The intersection of elderly parents and multiple medications continues to be a conundrum for many adult children. It certainly is for my family! Two recent Washington Post articles about medication issues may be useful for the children or aging adults to read and then share with one another.
In Older Patients Sometimes Need to Get Off of Their Meds, but It Can Be a Struggle, physician Ravi Parikh writes about evaluating medications with the aim of de-prescribing some of the medicines that people take. He describes the struggles that can arise when patients hesitate to go off medications that they have been taking for years, because their sense is that their medications are working. People are reluctant to associate physical problems with medications that they already take, so when new symptoms arise, many people seek a prescription for that problem and are less inclined to examine whether or not the new problem might be caused by medications they already take.
Penned by William Dale, M.D., Ph.D., the University of Chicago Chief of Geriatrics and Palliative Medicine, the short piece offers general aging advice in four categories:
Keeping our personal health records
Finding a doctor who is comfortable treating older patients
Dr. Dale is also the author of My Father’s Life and Death from Cancer, a description of his experiences during the last months of his father’s life. This article appeared in a 2011 edition of Medicine on the Midway, another Chicago alumni publication.

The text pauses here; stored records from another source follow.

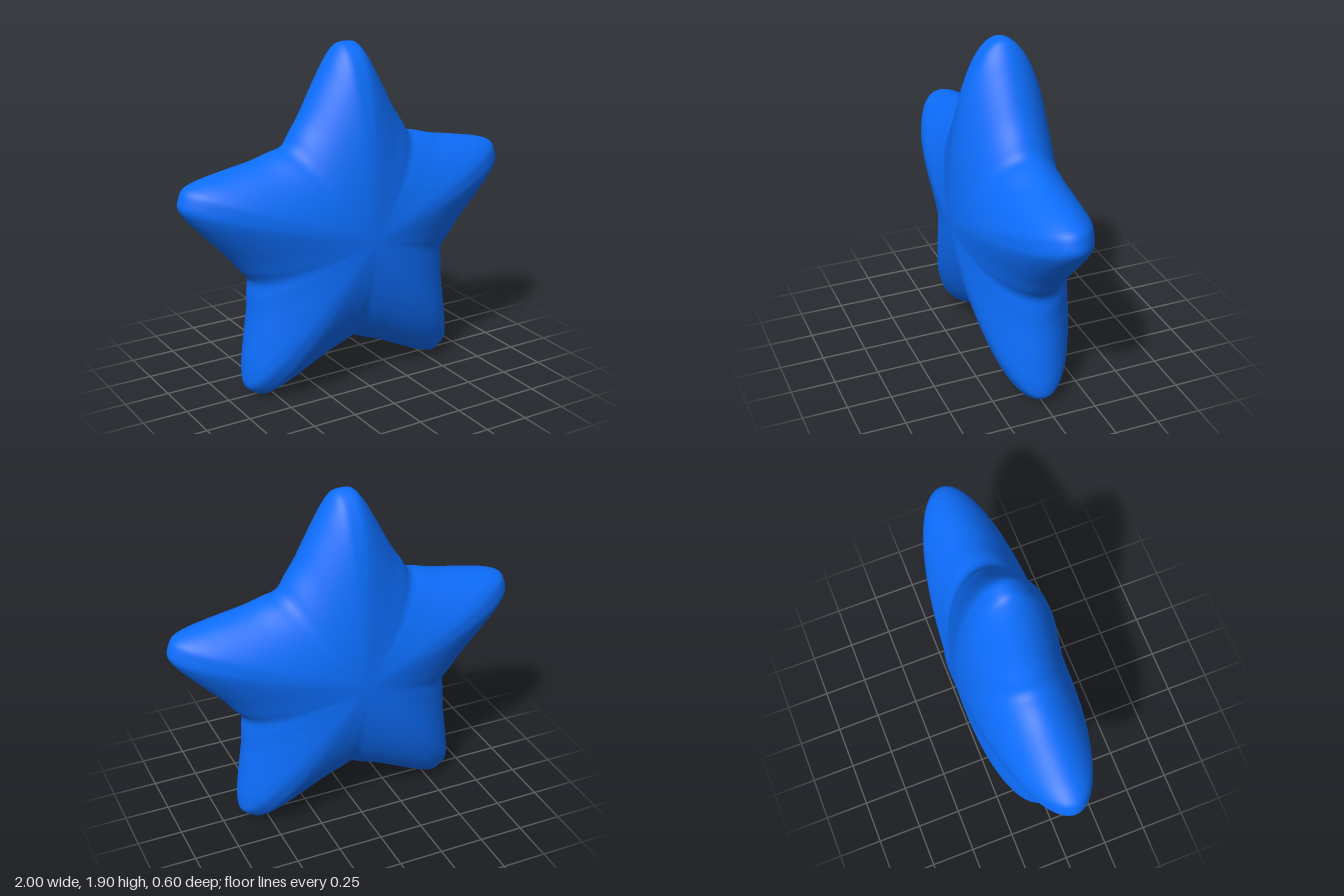
import * as THREE from 'three';
import { mergeVertices } from 'three/addons/utils/BufferGeometryUtils.js';

const CENTER_Y = 0.863, HALF_DEPTH = 0.3;

// Half of one arm, tip to valley: [sideways, outwards]
const HALF_ARM = [
  [0, 1.04], [0.05, 1.032], [0.1, 0.975], [0.145, 0.9],
  [0.2, 0.8], [0.265, 0.68], [0.325, 0.59], [0.375, 0.516],
];

// Closed counterclockwise outline: the half arm mirrored and repeated five times
function starOutline() {
  const left = HALF_ARM.map(([v, u]) => [-v, u]);
  const right = HALF_ARM.slice(1, -1).reverse();
  const points = [];
  for (let arm = 0; arm < 5; arm++) {
    const axis = new THREE.Vector3(0, 0, 1);
    for (const [v, u] of [...right, ...left]) {
      points.push(new THREE.Vector3(v, u, 0).applyAxisAngle(axis, arm * Math.PI * 2 / 5));
    }
  }
  return new THREE.CatmullRomCurve3(points, true, 'centripetal');
}

// Sphere whose circular sections are replaced by the star outline, poles on z
function puffyStar() {
  const around = 280, rings = 48;
  const rim = starOutline();
  const geometry = new THREE.SphereGeometry(1, around, rings);
  const pos = geometry.attributes.position;
  for (let i = 0; i < pos.count; i++) {
    const column = i % (around + 1);
    const theta = Math.floor(i / (around + 1)) / rings * Math.PI;
    const p = rim.getPoint((column % around) / around).multiplyScalar(Math.sin(theta));
    pos.setXYZ(i, p.x, p.y, HALF_DEPTH * Math.cos(theta));
  }
  // Weld the seam so the shading is continuous
  geometry.deleteAttribute('uv');
  geometry.deleteAttribute('normal');
  const welded = mergeVertices(geometry, 1e-5);
  welded.computeVertexNormals();
  return welded;
}

export function createModel() {
  const group = new THREE.Group();
  group.name = 'puffyStar';
  const star = new THREE.Mesh(puffyStar(), new THREE.MeshStandardMaterial({ color: 0x0d6efd }));
  star.name = 'starBody';
  star.position.y = CENTER_Y;
  group.add(star);
  return group;
}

Given my dad’s summer hospitalizations due to medication interaction, I find this the most thought-provoking sentence in the report:
Though not every senior needs a geriatrician, their training often makes them the best equipped to respond when an older patient has multiple medical problems. Geriatricians have expertise in areas that general internists don’t, including the changes in cognitive ability, mood, gait, balance and continence, as well as the effects of drugs on older individuals.
A June 29, 2010 article, Preparing More Care for the Elderly, appeared in the New York Times. Written by Milt Freudenheim, who generally writes about the business aspects of health care, the piece describes how the country and our health care system can go about preparing for the huge number of people who are aging.
The most compelling part of the Times article came near the end when Fredenheim described the NICHE program at the New York University and the University of Alabamahospitals. NICHE stands for Nurses Improving Care for Healthsystem Elders; its mission is to make hospitals senior friendly. More than 300 hospitals are currently involved with the program, and visitors to the organization’s website can search for a participating institution in the NICHE Network.